Below are entries; count the lines among them that contain the word "Vector", and give only the count.
::: RECORDS SHOWN
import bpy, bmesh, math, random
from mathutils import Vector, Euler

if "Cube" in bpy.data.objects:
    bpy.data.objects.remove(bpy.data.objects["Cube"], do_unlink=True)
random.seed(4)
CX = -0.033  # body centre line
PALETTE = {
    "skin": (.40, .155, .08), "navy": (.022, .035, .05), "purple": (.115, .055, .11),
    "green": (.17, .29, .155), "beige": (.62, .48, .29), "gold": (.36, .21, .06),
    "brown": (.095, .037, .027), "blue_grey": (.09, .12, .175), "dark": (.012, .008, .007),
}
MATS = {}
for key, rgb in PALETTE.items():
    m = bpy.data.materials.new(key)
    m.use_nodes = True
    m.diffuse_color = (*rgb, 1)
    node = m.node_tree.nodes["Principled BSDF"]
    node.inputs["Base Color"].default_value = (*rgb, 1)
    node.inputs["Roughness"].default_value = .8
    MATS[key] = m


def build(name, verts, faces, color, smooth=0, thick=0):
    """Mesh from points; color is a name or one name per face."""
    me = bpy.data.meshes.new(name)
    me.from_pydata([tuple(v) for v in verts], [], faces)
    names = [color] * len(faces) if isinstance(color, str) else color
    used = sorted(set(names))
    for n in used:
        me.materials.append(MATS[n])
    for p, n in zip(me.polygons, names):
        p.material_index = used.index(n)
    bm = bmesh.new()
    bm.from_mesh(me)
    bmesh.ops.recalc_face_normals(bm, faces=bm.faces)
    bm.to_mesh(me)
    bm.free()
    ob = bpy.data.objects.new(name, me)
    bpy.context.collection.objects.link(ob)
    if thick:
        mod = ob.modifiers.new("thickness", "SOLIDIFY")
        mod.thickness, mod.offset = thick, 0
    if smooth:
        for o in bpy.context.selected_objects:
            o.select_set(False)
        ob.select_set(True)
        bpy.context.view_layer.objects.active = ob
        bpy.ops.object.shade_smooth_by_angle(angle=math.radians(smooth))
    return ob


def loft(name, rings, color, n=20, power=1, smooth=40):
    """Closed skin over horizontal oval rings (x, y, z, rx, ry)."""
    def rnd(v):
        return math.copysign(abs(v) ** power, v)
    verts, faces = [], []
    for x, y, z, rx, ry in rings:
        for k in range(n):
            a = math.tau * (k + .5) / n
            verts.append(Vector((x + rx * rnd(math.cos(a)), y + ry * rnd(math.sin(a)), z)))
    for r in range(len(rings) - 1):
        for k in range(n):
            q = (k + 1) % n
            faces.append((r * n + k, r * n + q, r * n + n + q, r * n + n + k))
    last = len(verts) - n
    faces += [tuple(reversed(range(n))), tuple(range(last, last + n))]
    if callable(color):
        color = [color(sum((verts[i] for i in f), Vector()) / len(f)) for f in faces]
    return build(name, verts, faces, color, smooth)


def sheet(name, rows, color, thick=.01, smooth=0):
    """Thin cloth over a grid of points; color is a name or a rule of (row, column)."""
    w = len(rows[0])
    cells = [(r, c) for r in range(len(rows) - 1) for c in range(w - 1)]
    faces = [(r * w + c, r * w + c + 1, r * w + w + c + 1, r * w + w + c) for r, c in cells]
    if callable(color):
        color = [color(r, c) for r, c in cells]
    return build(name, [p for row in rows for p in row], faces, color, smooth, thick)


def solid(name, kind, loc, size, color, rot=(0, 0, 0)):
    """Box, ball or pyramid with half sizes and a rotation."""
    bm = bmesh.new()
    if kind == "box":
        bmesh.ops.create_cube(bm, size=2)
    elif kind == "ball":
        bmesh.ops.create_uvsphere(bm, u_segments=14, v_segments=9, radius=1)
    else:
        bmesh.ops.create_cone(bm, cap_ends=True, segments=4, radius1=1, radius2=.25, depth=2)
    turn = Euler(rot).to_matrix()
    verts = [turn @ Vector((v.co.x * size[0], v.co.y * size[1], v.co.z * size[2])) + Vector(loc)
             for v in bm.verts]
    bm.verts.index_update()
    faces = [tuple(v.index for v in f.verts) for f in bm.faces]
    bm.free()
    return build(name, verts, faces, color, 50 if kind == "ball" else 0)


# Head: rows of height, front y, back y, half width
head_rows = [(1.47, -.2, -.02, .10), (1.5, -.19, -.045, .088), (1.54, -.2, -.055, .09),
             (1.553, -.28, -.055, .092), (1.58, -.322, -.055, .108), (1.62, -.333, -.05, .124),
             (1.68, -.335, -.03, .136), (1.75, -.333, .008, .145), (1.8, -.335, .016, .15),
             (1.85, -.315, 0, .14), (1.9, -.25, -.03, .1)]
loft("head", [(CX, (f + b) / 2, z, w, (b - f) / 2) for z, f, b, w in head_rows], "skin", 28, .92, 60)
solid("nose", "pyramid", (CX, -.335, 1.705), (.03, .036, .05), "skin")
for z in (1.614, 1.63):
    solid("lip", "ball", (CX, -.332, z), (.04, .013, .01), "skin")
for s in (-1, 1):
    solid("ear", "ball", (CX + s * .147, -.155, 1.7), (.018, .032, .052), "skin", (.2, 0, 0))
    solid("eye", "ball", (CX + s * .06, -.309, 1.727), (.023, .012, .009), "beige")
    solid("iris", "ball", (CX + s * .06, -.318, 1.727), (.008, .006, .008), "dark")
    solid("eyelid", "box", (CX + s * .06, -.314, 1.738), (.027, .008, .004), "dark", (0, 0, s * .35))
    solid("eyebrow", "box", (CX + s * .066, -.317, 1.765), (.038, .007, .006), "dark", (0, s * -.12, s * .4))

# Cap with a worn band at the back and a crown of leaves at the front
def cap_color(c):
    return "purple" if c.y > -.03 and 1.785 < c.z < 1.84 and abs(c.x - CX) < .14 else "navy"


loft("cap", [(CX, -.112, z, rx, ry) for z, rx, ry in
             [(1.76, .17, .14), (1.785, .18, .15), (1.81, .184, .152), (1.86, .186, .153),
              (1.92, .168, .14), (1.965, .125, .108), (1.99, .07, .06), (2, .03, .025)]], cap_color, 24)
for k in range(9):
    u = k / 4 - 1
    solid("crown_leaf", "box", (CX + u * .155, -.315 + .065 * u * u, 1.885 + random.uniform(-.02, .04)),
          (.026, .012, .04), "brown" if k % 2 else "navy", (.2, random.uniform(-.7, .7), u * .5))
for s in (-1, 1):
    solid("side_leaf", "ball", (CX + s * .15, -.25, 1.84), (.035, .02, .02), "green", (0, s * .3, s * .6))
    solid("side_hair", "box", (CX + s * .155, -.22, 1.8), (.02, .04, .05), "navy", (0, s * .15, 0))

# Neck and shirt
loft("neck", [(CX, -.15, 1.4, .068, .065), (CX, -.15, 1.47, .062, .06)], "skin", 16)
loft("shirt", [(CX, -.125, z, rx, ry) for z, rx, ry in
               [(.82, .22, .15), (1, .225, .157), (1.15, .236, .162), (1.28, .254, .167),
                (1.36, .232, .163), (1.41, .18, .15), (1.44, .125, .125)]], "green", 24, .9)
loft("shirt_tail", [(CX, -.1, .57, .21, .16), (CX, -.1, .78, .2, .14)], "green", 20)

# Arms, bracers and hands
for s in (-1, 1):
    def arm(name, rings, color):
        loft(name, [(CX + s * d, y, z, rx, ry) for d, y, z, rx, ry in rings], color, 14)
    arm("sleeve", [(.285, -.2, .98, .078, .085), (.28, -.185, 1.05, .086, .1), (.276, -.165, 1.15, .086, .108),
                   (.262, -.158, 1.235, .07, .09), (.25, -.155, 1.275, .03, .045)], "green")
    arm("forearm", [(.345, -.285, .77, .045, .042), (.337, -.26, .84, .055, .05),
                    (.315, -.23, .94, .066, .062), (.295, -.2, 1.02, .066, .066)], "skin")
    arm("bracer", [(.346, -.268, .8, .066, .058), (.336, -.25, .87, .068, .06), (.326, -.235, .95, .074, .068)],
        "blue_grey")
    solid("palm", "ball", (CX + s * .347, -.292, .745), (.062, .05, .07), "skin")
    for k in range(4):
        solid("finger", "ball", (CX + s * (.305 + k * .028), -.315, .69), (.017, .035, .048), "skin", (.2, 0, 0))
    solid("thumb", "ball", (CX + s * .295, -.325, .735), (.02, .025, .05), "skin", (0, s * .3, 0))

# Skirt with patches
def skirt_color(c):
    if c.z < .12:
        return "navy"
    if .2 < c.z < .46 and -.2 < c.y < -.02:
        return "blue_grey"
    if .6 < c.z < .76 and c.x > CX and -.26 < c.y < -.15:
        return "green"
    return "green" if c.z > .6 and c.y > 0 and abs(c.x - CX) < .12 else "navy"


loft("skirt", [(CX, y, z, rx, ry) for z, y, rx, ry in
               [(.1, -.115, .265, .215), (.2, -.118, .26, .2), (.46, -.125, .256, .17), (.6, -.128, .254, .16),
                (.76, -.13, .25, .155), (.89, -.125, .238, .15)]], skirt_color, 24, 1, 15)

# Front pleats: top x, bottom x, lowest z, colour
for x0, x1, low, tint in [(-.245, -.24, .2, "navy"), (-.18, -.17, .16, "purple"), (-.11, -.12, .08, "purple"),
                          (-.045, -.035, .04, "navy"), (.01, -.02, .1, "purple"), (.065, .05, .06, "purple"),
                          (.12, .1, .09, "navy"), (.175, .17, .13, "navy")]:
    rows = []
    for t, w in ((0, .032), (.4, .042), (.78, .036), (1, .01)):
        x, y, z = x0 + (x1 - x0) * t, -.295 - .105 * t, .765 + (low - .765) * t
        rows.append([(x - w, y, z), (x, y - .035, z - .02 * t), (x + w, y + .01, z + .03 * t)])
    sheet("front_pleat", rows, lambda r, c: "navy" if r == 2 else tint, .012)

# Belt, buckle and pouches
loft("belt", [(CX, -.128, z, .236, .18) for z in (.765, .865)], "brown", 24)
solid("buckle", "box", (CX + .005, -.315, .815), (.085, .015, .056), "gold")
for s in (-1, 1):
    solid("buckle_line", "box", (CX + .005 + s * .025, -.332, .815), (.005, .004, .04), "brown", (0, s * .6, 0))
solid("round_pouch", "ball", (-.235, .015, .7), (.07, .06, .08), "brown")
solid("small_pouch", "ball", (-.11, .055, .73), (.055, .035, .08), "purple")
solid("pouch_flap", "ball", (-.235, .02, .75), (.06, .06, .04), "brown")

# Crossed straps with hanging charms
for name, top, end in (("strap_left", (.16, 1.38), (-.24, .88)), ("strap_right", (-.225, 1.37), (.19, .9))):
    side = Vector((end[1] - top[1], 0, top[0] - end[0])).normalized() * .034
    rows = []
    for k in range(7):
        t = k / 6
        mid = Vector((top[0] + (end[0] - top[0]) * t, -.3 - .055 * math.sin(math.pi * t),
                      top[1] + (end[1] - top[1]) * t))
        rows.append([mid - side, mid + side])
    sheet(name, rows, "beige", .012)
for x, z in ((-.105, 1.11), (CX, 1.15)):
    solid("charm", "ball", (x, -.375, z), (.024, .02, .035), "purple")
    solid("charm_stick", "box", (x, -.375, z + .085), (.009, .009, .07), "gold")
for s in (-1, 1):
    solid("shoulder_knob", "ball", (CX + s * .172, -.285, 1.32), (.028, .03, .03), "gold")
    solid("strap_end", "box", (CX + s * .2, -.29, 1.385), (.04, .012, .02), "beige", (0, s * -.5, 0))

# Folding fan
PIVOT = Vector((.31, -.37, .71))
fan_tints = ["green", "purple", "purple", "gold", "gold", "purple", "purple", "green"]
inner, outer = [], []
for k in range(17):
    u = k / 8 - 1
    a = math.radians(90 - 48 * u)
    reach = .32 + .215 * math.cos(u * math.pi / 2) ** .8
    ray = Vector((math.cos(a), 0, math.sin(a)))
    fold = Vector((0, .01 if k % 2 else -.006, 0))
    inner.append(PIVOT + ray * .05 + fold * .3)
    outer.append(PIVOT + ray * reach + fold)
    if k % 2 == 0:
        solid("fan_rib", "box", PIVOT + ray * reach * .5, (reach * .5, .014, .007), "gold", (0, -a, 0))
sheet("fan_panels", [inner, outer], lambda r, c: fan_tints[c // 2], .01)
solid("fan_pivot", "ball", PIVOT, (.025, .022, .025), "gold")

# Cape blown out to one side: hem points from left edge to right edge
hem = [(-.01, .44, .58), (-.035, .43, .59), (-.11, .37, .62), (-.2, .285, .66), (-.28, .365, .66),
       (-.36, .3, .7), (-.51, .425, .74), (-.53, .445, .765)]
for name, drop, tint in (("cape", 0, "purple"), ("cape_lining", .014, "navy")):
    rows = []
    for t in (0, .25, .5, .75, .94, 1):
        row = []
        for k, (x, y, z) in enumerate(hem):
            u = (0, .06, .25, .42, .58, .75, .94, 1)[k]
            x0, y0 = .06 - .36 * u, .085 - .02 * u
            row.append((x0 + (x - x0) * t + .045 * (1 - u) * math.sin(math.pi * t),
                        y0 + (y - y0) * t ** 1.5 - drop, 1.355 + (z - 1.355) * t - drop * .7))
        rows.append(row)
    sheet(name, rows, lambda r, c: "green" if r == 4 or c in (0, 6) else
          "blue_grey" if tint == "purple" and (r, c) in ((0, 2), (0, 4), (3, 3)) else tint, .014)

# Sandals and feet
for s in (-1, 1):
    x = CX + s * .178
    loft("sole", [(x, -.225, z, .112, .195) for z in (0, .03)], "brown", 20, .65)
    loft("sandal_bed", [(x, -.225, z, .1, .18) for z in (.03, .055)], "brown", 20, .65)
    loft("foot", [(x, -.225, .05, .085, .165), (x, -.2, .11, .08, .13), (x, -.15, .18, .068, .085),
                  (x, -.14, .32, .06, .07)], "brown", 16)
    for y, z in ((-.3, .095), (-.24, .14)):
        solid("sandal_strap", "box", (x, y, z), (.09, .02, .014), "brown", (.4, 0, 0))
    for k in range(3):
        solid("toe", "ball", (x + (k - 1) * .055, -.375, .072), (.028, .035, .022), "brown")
::::::
» ANSWER BELOW
9